For longer trips, there are also many very interesting places to stay. That’s also an area I’m doing some research on because there’s very little reliable information available. People in the west are always asking where to stay or eat. Because I made lots of recommendations, I’m now consulting for travel agencies in the west.

I think gastronomy is absolutely part of the experience, especially because you have ryokans [traditional Japanese inns] in Japan which are wonderful to stay at. I think a lot of historical ryokans are struggling. They need more visitors, particularly during the week - foreign visitors when they travel on holiday can go any time. I think that’s completely part of the experience—if you see beautiful, interesting stimulating, things during the day, you don’t want to stay in a soulless business hotel afterwards.

You also gave a museum tour in Japan to a group of people from the U.K.

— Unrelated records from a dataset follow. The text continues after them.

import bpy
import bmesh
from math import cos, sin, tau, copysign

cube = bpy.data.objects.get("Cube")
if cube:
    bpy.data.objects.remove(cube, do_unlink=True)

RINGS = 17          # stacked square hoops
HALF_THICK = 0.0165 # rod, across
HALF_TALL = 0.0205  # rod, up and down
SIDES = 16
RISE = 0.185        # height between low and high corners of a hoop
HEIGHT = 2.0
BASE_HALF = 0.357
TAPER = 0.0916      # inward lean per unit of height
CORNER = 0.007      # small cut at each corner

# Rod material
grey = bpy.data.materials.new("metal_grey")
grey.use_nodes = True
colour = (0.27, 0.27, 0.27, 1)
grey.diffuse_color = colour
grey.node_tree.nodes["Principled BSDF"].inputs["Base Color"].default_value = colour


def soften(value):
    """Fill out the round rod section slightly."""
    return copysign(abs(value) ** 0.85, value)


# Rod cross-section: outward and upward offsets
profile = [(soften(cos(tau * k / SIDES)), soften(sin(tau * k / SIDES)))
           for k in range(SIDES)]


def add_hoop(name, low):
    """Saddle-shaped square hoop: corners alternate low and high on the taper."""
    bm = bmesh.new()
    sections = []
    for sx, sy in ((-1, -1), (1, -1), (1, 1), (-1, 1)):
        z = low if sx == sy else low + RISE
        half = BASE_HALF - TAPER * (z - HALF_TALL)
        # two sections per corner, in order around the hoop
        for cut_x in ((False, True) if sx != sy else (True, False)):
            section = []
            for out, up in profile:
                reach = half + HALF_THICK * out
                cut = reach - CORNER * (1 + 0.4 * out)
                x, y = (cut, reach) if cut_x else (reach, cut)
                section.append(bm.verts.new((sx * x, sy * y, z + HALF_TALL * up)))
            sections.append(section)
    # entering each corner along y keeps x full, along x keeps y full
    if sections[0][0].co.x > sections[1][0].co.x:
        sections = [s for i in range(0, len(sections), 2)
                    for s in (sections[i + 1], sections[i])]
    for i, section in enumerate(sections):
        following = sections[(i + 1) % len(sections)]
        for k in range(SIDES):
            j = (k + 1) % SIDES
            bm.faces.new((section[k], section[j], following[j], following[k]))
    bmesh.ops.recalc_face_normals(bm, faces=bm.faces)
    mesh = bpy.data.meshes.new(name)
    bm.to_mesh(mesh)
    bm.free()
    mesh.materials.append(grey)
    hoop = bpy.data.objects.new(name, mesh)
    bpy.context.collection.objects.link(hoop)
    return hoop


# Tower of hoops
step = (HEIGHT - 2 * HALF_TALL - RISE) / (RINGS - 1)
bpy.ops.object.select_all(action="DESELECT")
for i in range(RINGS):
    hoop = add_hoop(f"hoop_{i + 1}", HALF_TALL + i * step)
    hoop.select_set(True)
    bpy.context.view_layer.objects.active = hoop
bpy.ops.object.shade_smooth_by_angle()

When the book came out, I was contacted by a number of people who wanted to do cultural tours to Japan. People coming to Japan really want to have a special experience, and one particular art foundation in the U.K. had an interesting idea to do something very exclusive for a small group of people who are very involved in the arts. I said yes, and created a program based on my experiences.

So, we went to various museums and some private collections for 10 days. I arranged for us to meet curators in each of the museums and then I would talk about the history of the museum and that particular exhibition. All these people had never been to Japan except for one gentleman who worked in finance and has an office in Japan.

It was a great experience and I arranged for us to have special access and lots of museums and we went to Meiji Jingu where we talked to a priest. We talked about Shinto, we talked about Buddhism, we talked about ukiyoe, contemporary arts, Buddhist arts, so it was complete. I also organized special dinners because I think gastronomy goes hand-in-hand with art. It can be quite a complete experience.